This number of the JOURNAL calls attention to some of the ancient thoughts and ancient works of man in the Far East and in the Nearer East, as these thoughts and works are represented in the Chinese collections and in the Babylonian collections of the Museum. The papers dealing with Chinese Art are illustrated by examples recently acquired. The contributions that bear upon ancient Babylonian life and times are based on tablets which, stored in the Babylonian Section of the Museum, have been for years, though entirely unknown, accessible to students and are now for the first time brought to light by two of the world’s greatest Babylonian scholars, eminently qualified for this particular task.
These latter contributions are together indicative of well-considered steps that have been wisely taken to bring into line with its growing activities in other directions, that Section of the Museum which, for a long time, has been inert.
The papers that deal with Chinese Art may be regarded as an indication of recent progress made by the Museum in a particular direction. This progress is gratifying in itself and, taken in connection with the increasing difficulties that wait upon Museum workers, shows a growth that is larger both relatively and absolutely than that of any former year.
Of greater national moment than any local success, is the fact that American museums have, during the first year of the country’s experience of war, shown a growth and prosperity that prove they are able and willing, notwithstanding the sacrifices they are called upon to make, to go forward with their legitimate work in time of war. The Metropolitan Museum, which may be taken as a leading example, shows in its Annual Report for 1917 that twenty-four of its staff are serving in the Army and Navy and that notwithstanding this fact, combined with increased costs and unusual demands, the growth of the collections made the year a memorable one in the history of the Metropolitan Museum, and that a large increase in its membership, following the net gains of the year before, registers a steady growth.
The University Museum, which has four of its small staff of Curators serving in the Army and Navy, and which had to meet, in common with other institutions, increased costs and heavy demands, is able to show for the year 1917 a large increase in its collections, but, on the other hand, it is obliged to recognize a falling off in the membership. This fact is the more regrettable, because in an institution like the Museum, the membership is not only a source of income but also a very important moral asset.
In speaking of the increased difficulties of museum administration and increased demands upon museum workers it is necessary to call attention to a condition that is characteristic of the time, namely a scarcity in the world’s markets of the art objects upon which the constructive work of museums is dependent. This is the situation with regard to good examples of every kind that illustrate the history of the arts and that go to make up the educational structure of Museum exhibits. Together with this scarcity we are witnessing a rapidly growing interest in these things and an increased demand for art objects on the part of museums and private collectors everywhere. That this condition should be brought about by the war is very natural and might have been forecast, although nearly everyone interested in such matters predicted the opposite result.

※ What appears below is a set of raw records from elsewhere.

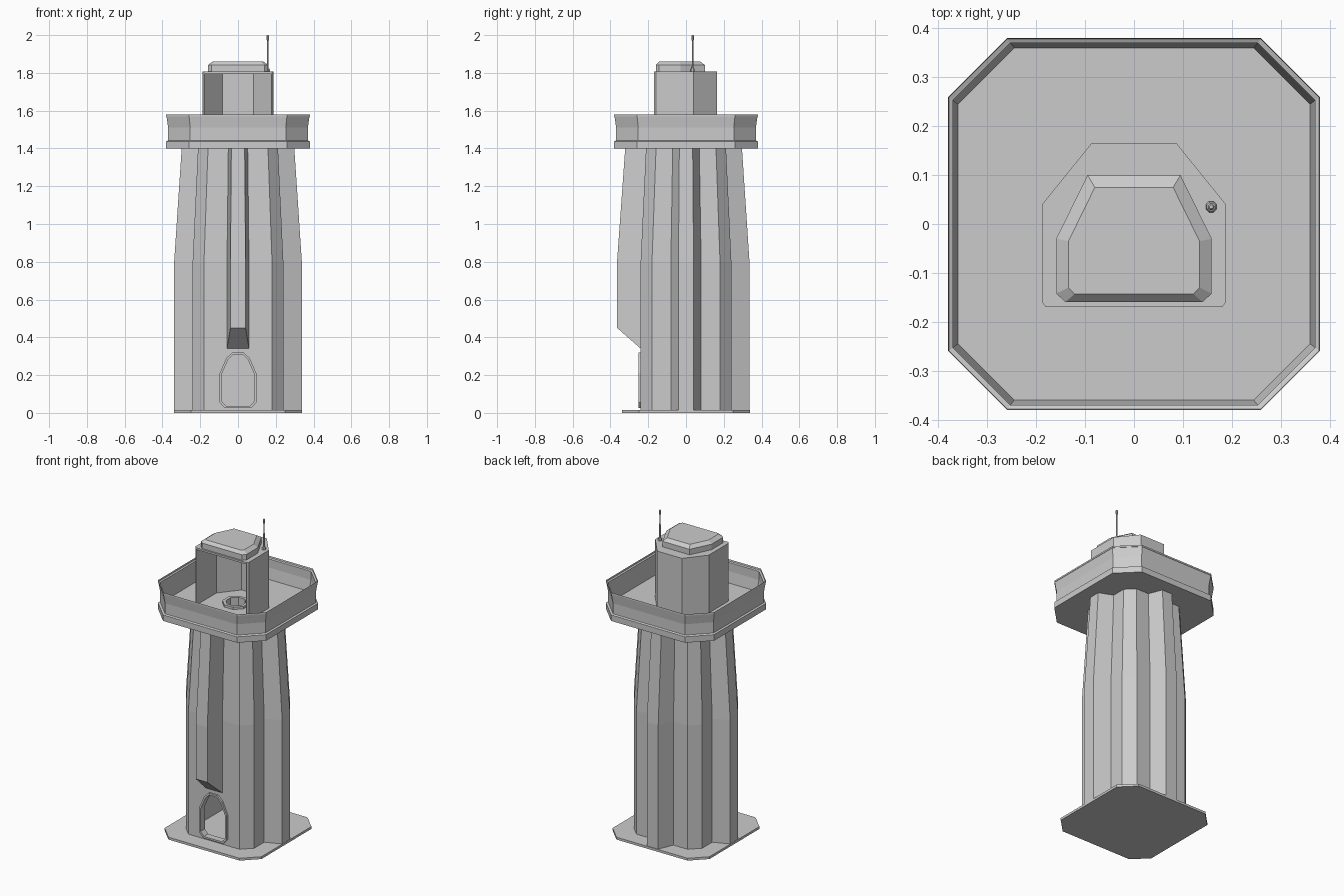
import bpy, bmesh, math

if "Cube" in bpy.data.objects:
    bpy.data.objects.remove(bpy.data.objects["Cube"])


def loft(name, rings):
    """Skin a stack of equal-length point rings and cap both ends."""
    bm = bmesh.new()
    vs = [[bm.verts.new(p) for p in r] for r in rings]
    n = len(rings[0])
    for a, b in zip(vs, vs[1:]):
        for i in range(n):
            j = (i + 1) % n
            bm.faces.new((a[i], a[j], b[j], b[i]))
    bm.faces.new(vs[0][::-1])
    bm.faces.new(vs[-1])
    bmesh.ops.recalc_face_normals(bm, faces=bm.faces)
    me = bpy.data.meshes.new(name)
    bm.to_mesh(me)
    bm.free()
    ob = bpy.data.objects.new(name, me)
    bpy.context.collection.objects.link(ob)
    return ob


def at(pts, z, s=1.0):
    return [(x * s, y * s, z) for x, y in pts]


def octo(h, c):
    """Square of half size h with chamfers starting at c."""
    return [(c, -h), (h, -c), (h, c), (c, h), (-c, h), (-h, c), (-h, -c), (-c, -h)]


def ngon(r, n, cx=0, cy=0):
    return [(cx + r * math.cos(math.tau * (i + .5) / n),
             cy + r * math.sin(math.tau * (i + .5) / n)) for i in range(n)]


def mirror(half):
    """Complete an outline from its right half (front to back)."""
    return half + [(-x, y) for x, y in reversed(half)]


def cut(ob, cutter):
    m = ob.modifiers.new("cut", 'BOOLEAN')
    m.object, m.operation, m.solver = cutter, 'DIFFERENCE', 'EXACT'
    bpy.context.view_layer.objects.active = ob
    bpy.ops.object.modifier_apply(modifier=m.name)


TAPER = 0.88

# Base plate
loft("base_plate", [at(octo(.34, .25), 0), at(octo(.34, .25), .015)])

# Tower shaft: chamfered square with ribs on right, back and left
half = [(.18, -.24), (.24, -.18), (.24, -.08), (.338, -.04), (.338, .04), (.24, .08),
        (.24, .18), (.18, .24), (.08, .24), (.04, .336)]
section = mirror(half)
shaft = loft("tower_shaft", [at(section, .005), at(section, .8), at(section, 1.41, TAPER)])
core = octo(.21, .165)
cavity = loft("cavity_cutter", [at(core, .015), at(core, .8), at(core, 1.43, TAPER)])
cut(shaft, cavity)

# Front rib, sloped at its foot
rib = [(.06, -.228), (.04, -.365), (-.04, -.365), (-.06, -.228)]
foot = [(x, y, .45 if y < -.3 else .33) for x, y in rib]
loft("front_rib", [foot, at(rib, .8), at(rib, 1.41, TAPER)])

# Arched doorway and frame
outer = mirror([(.07, .025), (.097, .055), (.097, .21), (.062, .29), (.03, .32)])
inner = mirror([(.063, .036), (.086, .062), (.086, .206), (.053, .281), (.025, .309)])


def upright(pts, y):
    return [(x, y, z) for x, z in pts]


door = loft("door_cutter", [upright(inner, -.3), upright(inner, -.15)])
frame = loft("door_frame", [upright(outer, -.252), upright(outer, -.215)])
cut(shaft, door)
cut(frame, door)

# Deck with parapet, lip and sunken floor
deck = loft("deck_parapet", [
    at(octo(.38, .26), 1.40), at(octo(.38, .26), 1.438), at(octo(.37, .253), 1.443),
    at(octo(.37, .253), 1.565), at(octo(.38, .26), 1.57), at(octo(.38, .26), 1.58),
    at(octo(.36, .245), 1.44)])

# Floor hatch with raised rim
HY = -.02
hatch = loft("hatch_cutter", [at(ngon(.06, 8, 0, HY), 1.35), at(ngon(.06, 8, 0, HY), 1.5)])
rim = loft("hatch_rim", [at(ngon(.08, 8, 0, HY), 1.43), at(ngon(.08, 8, 0, HY), 1.455)])
cut(deck, hatch)
cut(rim, hatch)

# Cabin walls, open at the front
wall_out = mirror([(.18, -.17), (.188, -.16), (.188, .04), (.087, .165)])
wall_in = mirror([(.175, -.17), (.177, -.16), (.177, .036), (.082, .154)])
band = wall_out + wall_in[::-1]
loft("cabin_walls", [at(band, 1.435), at(band, 1.80)])

# Cabin ceiling and bevelled roof cap
loft("cabin_ceiling", [at(wall_out, 1.795), at(wall_out, 1.807)])
cap = mirror([(.14, -.16), (.159, -.142), (.159, -.03), (.095, .1)])
cap_top = mirror([(.122, -.143), (.134, -.13), (.134, -.035), (.08, .075)])
loft("roof_cap", [at(cap, 1.80), at(cap, 1.842), at(cap_top, 1.86)])

# Antenna with base block and thicker tip
ax, ay = .158, .035
loft("antenna", [at(ngon(r, 8, ax, ay), z) for r, z in
                 ((.012, 1.80), (.012, 1.817), (.009, 1.823), (.005, 1.824), (.004, 1.97),
                  (.007, 1.974), (.007, 1.996), (.004, 2.0))])

# Remove the cutters
for ob in (cavity, door, hatch):
    bpy.data.objects.remove(ob)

Among the obvious reasons for this state of things is the increased estimation in which the best products of civilization have come to be held since they have been viewed in connection with forces that threaten their destruction. Men have been given standards of comparison never before vouchsafed them by which to measure the relative values of earthly things. Hence our inheritance in the material evidence of spiritual things is more jealously guarded than ever before. Economic causes have also contributed to the same result. Values represented by works of art are not subject to taxation and these values are constantly increasing. Still another reason is the growing need for aesthetic recreation, a need which makes itself felt today as never before. This feeling is strongly evinced in the reaction of many minds to the pressure of distress which is so great and so general at this time. The restful and soothing message delivered to us from the past in the inarticulate terms of art is now sought at home by people who, having enjoyed the means of travel, were accustomed, before the war imposed its barrier, to take their rest and recreation among the art collections in the public and private galleries of Europe.
There are doubtless other contributing causes to a condition which, if it puts a greater tax upon the powers and resources of public museums, nevertheless reveals one of the good tendencies of our time. The growth of interest in art and in whatever pertains to its history is altogether a hopeful tendency arising from good motives associated with the highest duties of the day in which we live.
Writing in 1916 I called attention to the indispensable position occupied by European museums and to their general recognition as national assets of a high order in a great emergency. What was observed at that time has been reinforced by subsequent events in Europe and in the United States. These events have served not to modify my views but to confirm my impressions. One of the simple lessons for today is that men and nations need the sustenance of Art and that meat and drink can not save the world from hunger. It is true that the first duty of the day is concerned with the winning of the war. If we do that duty well, and if we render loyal service to those who will come after us and to those who went before we will not allow our world to be given up entirely to the gross materialism that is on the other side of this warlike shield. If we worthily perform our task in the world war we will perform it without losing our interest in the things that make it worth while to contemplate the restoration of Peace.
G. B. G.